[Dataset records]
· · · ·
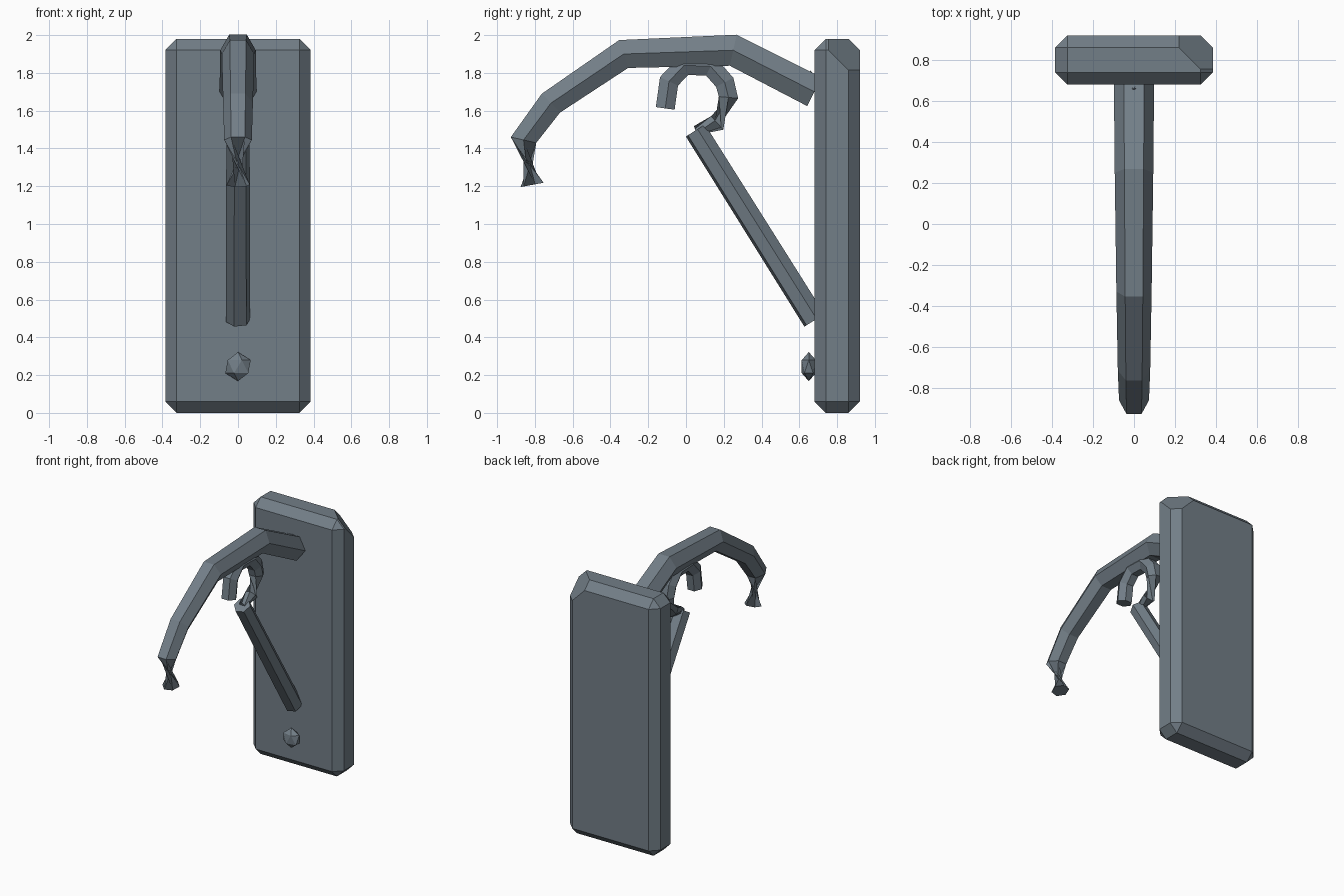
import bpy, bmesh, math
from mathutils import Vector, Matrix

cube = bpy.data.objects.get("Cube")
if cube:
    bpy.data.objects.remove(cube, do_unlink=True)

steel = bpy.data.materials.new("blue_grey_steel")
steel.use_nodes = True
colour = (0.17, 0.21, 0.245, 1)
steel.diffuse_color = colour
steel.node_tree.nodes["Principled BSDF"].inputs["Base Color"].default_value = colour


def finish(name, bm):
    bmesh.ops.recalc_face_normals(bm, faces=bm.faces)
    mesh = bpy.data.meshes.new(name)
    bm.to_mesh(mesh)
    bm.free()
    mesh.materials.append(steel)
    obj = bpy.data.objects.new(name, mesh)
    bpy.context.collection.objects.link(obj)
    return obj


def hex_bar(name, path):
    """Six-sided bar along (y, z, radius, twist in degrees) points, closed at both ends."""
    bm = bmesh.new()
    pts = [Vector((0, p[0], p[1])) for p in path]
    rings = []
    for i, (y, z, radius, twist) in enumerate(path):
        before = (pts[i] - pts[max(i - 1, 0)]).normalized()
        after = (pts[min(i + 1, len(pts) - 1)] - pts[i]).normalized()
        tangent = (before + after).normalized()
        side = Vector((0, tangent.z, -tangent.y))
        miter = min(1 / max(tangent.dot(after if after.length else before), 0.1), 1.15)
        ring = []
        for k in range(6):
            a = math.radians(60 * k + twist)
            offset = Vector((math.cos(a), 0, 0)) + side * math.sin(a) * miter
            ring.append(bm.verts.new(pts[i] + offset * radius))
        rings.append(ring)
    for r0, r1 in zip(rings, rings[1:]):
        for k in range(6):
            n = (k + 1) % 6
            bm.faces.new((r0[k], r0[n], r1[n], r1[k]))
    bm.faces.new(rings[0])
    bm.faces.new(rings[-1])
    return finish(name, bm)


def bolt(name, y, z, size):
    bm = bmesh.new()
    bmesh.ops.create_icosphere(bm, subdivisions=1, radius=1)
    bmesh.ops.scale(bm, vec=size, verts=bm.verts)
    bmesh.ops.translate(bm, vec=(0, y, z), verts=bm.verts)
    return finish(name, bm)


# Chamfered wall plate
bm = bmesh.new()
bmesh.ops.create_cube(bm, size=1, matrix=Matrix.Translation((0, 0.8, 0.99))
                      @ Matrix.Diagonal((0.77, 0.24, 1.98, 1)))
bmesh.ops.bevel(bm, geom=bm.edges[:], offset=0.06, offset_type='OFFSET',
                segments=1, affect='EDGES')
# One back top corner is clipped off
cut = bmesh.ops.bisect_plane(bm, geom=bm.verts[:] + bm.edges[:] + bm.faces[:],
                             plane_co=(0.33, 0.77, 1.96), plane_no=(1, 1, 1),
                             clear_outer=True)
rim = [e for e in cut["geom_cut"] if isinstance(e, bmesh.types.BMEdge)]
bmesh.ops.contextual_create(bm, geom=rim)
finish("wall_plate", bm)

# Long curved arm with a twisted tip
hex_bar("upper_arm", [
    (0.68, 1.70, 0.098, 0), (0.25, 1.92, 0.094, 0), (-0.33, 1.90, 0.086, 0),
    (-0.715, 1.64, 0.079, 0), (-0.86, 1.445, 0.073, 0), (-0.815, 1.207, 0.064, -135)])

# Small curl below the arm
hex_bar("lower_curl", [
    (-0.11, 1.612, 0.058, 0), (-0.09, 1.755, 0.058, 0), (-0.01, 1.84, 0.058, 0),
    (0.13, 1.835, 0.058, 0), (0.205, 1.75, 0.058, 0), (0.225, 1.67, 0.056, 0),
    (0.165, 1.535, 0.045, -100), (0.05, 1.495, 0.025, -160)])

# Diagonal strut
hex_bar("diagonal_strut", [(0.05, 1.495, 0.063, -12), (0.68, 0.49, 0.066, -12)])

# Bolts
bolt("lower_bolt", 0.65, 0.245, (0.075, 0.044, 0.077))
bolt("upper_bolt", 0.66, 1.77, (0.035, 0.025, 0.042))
· · · ·
◆ What is expected: Here the output must be the lines above from the line with "bmesh.ops.recalc_face_normals(bm, faces=bm.faces)" to the line with "side = Vector((0, tangent.z, -tangent.y))", both included, duplicated word for word and nothing else.

◆ Reply:
    bmesh.ops.recalc_face_normals(bm, faces=bm.faces)
    mesh = bpy.data.meshes.new(name)
    bm.to_mesh(mesh)
    bm.free()
    mesh.materials.append(steel)
    obj = bpy.data.objects.new(name, mesh)
    bpy.context.collection.objects.link(obj)
    return obj


def hex_bar(name, path):
    """Six-sided bar along (y, z, radius, twist in degrees) points, closed at both ends."""
    bm = bmesh.new()
    pts = [Vector((0, p[0], p[1])) for p in path]
    rings = []
    for i, (y, z, radius, twist) in enumerate(path):
        before = (pts[i] - pts[max(i - 1, 0)]).normalized()
        after = (pts[min(i + 1, len(pts) - 1)] - pts[i]).normalized()
        tangent = (before + after).normalized()
        side = Vector((0, tangent.z, -tangent.y))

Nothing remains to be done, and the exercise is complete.